Materials provided =
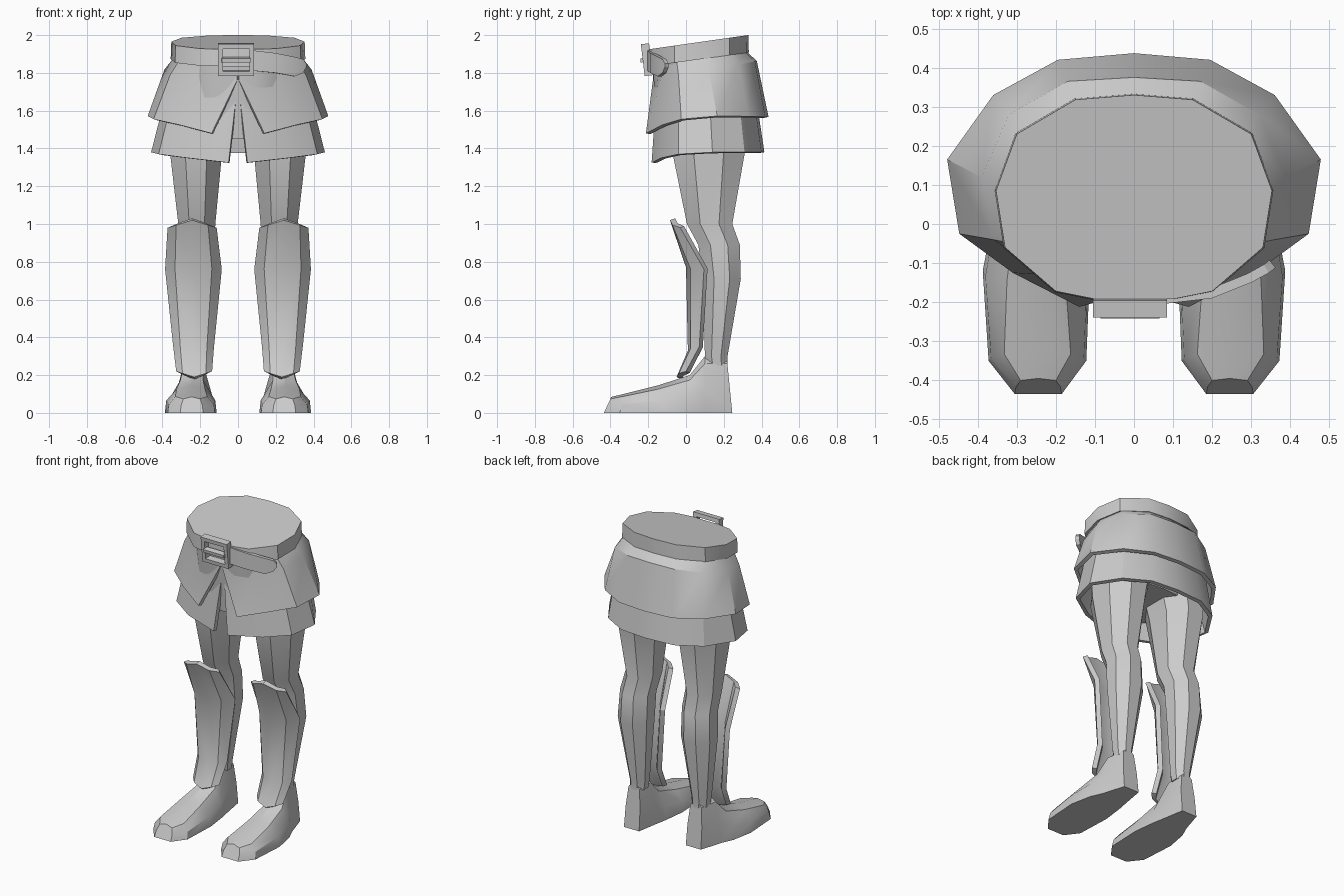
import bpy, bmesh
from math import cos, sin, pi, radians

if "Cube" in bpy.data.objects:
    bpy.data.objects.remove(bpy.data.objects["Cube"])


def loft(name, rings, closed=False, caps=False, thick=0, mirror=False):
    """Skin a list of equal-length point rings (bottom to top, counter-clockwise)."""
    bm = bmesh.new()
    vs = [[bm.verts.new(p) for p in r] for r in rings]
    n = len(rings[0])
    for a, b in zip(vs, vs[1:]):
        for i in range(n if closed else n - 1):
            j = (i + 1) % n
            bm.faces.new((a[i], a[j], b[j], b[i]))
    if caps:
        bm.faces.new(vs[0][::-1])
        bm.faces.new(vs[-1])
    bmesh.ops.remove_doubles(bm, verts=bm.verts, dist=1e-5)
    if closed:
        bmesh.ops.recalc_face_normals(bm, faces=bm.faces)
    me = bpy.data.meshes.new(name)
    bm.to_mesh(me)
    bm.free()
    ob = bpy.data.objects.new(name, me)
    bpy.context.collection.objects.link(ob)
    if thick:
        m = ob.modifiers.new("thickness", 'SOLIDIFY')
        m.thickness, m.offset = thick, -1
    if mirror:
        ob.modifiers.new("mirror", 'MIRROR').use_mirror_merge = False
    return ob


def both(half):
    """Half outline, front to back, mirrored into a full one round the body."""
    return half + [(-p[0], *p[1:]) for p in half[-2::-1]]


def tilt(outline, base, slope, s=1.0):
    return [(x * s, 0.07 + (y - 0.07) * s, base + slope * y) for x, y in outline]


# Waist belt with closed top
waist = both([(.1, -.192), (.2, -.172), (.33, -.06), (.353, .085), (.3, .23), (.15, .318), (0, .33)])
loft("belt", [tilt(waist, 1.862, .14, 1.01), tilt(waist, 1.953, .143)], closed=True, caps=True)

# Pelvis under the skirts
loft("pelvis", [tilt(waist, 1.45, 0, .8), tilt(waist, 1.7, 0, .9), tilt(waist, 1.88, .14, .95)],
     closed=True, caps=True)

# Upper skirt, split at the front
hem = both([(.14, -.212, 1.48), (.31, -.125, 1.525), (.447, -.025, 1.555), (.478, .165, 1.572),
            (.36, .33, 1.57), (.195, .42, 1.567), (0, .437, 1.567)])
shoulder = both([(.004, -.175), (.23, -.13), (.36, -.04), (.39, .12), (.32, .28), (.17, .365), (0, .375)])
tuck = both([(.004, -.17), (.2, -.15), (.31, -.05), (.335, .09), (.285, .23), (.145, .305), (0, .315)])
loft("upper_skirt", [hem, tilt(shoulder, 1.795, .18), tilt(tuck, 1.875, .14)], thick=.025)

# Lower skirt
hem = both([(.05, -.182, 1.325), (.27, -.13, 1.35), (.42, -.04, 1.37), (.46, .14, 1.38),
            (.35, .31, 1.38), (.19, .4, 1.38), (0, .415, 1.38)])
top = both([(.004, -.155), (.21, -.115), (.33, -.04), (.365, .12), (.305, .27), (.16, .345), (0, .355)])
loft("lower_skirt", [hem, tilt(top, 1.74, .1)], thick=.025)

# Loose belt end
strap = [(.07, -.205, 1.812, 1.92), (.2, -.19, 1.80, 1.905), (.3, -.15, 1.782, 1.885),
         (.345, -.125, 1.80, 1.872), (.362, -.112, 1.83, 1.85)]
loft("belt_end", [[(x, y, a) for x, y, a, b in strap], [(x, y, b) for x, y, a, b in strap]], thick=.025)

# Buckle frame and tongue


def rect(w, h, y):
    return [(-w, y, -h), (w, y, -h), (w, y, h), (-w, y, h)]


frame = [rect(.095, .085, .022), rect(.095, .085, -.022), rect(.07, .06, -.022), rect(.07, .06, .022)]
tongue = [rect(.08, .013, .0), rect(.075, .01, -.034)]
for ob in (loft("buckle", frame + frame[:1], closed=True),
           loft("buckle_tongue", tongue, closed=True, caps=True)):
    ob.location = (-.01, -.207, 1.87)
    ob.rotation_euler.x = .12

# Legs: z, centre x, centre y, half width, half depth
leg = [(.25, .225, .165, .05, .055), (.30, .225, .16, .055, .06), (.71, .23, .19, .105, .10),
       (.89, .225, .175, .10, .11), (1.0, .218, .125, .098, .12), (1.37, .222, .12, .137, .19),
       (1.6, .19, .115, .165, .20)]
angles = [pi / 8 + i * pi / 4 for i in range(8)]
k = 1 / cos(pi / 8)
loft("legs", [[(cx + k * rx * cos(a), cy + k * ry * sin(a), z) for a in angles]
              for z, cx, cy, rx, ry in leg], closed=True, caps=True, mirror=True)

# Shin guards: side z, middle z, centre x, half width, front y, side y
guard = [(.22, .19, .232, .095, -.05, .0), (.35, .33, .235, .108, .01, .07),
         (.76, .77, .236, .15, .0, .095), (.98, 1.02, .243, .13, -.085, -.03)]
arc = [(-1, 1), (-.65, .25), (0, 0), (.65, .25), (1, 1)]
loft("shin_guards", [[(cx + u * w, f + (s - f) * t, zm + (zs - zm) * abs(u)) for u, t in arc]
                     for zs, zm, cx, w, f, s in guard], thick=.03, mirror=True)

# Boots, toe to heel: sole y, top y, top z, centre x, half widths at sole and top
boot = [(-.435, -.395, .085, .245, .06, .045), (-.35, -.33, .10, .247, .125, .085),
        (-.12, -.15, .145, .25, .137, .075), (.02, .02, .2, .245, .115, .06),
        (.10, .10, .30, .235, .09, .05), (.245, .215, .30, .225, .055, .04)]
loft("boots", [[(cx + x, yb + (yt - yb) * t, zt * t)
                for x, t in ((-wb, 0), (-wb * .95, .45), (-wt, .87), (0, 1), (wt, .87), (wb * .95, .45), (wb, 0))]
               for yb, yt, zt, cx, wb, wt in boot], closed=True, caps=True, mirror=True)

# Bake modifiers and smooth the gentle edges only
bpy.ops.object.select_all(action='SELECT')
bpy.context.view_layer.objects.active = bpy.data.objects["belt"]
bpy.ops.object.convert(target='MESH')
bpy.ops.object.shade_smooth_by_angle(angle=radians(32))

---

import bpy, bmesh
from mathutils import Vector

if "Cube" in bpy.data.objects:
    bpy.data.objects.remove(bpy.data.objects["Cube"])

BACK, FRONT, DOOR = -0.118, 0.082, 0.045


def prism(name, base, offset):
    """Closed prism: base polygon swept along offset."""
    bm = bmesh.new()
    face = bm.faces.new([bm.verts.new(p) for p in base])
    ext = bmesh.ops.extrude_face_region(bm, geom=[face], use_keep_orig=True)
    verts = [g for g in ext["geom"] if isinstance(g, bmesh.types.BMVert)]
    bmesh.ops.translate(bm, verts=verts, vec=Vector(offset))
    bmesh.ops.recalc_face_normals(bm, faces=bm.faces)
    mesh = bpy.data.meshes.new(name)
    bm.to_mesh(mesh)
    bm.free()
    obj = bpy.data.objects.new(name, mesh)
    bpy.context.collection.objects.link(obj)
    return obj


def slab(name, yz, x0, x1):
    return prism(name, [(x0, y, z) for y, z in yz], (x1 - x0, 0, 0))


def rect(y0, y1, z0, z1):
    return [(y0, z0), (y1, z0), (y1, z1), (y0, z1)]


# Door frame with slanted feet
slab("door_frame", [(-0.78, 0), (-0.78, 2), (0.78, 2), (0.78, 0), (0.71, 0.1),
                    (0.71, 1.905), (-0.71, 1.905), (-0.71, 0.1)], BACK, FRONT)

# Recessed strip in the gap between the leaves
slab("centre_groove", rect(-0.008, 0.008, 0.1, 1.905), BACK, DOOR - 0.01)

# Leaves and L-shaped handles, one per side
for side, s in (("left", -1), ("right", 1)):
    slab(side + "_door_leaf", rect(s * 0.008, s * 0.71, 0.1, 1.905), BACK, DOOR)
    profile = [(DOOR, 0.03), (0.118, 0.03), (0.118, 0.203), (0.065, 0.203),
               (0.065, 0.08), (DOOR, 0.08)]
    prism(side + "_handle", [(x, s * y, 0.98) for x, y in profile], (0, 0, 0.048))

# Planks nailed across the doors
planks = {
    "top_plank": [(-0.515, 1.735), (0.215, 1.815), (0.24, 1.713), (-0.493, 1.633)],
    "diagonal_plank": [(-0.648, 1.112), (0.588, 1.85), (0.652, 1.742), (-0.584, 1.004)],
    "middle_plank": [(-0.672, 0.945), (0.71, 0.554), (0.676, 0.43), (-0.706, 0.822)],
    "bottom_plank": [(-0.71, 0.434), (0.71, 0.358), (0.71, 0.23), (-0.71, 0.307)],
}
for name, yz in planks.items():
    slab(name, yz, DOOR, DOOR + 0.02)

* * *

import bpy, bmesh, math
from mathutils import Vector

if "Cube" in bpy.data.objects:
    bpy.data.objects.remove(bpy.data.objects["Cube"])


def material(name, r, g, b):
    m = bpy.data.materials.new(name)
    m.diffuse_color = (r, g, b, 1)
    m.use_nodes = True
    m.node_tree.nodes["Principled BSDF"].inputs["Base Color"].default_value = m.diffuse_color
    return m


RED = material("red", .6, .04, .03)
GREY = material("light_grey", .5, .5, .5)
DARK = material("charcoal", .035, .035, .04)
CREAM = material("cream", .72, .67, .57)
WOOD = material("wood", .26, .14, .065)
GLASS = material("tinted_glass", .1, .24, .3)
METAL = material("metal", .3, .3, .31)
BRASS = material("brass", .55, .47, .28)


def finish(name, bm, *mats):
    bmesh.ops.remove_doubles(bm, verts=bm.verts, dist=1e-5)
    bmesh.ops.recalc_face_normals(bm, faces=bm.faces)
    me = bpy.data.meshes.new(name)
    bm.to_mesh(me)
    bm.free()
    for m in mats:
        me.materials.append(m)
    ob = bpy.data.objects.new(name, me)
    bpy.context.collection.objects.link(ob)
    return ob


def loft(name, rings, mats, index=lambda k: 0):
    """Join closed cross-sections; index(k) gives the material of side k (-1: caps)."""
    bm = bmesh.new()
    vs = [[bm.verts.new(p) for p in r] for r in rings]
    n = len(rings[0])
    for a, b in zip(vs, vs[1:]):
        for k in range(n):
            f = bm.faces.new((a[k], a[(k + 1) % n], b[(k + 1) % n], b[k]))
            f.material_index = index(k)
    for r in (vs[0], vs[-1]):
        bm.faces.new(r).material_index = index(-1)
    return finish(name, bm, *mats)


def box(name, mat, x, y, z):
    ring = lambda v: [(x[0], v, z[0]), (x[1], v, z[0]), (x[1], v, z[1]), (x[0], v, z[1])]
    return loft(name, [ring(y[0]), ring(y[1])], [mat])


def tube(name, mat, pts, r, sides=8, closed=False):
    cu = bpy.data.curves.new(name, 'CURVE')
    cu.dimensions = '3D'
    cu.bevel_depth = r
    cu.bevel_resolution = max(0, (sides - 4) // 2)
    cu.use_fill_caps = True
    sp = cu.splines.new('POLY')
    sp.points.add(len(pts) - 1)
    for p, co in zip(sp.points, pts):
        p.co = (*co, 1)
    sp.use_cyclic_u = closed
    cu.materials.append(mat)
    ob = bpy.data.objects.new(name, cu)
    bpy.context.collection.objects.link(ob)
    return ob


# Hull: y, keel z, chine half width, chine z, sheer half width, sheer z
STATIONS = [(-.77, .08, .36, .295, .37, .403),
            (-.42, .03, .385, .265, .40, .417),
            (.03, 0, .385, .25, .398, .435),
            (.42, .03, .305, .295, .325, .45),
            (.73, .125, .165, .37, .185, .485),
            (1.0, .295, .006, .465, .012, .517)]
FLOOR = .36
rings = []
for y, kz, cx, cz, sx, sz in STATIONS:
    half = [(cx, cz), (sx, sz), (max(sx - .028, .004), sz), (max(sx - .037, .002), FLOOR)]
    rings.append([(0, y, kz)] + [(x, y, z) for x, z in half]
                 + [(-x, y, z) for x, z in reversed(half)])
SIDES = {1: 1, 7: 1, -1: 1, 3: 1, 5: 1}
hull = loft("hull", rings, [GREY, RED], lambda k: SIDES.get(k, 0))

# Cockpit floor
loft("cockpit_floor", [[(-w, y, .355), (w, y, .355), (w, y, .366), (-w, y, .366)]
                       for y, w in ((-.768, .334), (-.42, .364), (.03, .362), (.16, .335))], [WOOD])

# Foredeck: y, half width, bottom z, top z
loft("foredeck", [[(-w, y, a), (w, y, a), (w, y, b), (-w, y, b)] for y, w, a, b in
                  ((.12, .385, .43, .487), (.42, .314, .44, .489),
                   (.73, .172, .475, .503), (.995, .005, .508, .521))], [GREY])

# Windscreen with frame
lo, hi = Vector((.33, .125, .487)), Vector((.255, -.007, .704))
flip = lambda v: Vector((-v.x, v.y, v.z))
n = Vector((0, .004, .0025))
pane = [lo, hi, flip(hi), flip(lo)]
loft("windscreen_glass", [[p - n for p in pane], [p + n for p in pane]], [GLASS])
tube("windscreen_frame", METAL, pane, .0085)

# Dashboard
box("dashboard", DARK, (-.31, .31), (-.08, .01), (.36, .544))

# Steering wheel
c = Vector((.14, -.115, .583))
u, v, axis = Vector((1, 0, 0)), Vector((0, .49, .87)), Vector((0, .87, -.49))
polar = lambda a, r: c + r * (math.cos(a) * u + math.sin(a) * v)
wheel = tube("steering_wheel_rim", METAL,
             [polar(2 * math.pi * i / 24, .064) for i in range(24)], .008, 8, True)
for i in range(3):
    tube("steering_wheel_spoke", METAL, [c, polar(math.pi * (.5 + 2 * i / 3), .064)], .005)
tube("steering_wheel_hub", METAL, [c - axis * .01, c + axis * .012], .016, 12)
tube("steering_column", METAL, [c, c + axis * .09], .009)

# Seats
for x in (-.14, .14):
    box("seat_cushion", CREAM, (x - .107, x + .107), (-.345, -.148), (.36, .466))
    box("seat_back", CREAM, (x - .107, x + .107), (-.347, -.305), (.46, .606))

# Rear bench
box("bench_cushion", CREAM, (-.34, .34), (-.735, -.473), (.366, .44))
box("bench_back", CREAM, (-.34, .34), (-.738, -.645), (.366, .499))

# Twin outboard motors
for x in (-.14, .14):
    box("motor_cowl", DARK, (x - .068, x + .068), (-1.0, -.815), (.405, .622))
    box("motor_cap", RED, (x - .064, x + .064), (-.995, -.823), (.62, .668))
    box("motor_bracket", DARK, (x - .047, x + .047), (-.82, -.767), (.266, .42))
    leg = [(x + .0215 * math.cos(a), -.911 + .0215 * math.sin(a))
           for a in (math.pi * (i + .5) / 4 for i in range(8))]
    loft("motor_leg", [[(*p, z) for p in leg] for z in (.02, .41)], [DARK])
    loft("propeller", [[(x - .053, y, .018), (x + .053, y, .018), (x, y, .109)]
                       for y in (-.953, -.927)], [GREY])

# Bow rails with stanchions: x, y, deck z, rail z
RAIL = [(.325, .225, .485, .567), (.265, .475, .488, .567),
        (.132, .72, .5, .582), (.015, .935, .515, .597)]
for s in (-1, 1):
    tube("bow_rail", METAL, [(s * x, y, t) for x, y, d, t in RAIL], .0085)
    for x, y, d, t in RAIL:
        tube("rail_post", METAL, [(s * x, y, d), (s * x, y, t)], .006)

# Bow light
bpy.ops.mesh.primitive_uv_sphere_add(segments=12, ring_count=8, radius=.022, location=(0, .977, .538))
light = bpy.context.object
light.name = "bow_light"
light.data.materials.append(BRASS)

Exercise directions = All lines in the data above from the one with "# Waist belt with closed top" through the one with "# Pelvis under the skirts" must be repeated exactly, and no others.

The answer =
# Waist belt with closed top
waist = both([(.1, -.192), (.2, -.172), (.33, -.06), (.353, .085), (.3, .23), (.15, .318), (0, .33)])
loft("belt", [tilt(waist, 1.862, .14, 1.01), tilt(waist, 1.953, .143)], closed=True, caps=True)

# Pelvis under the skirts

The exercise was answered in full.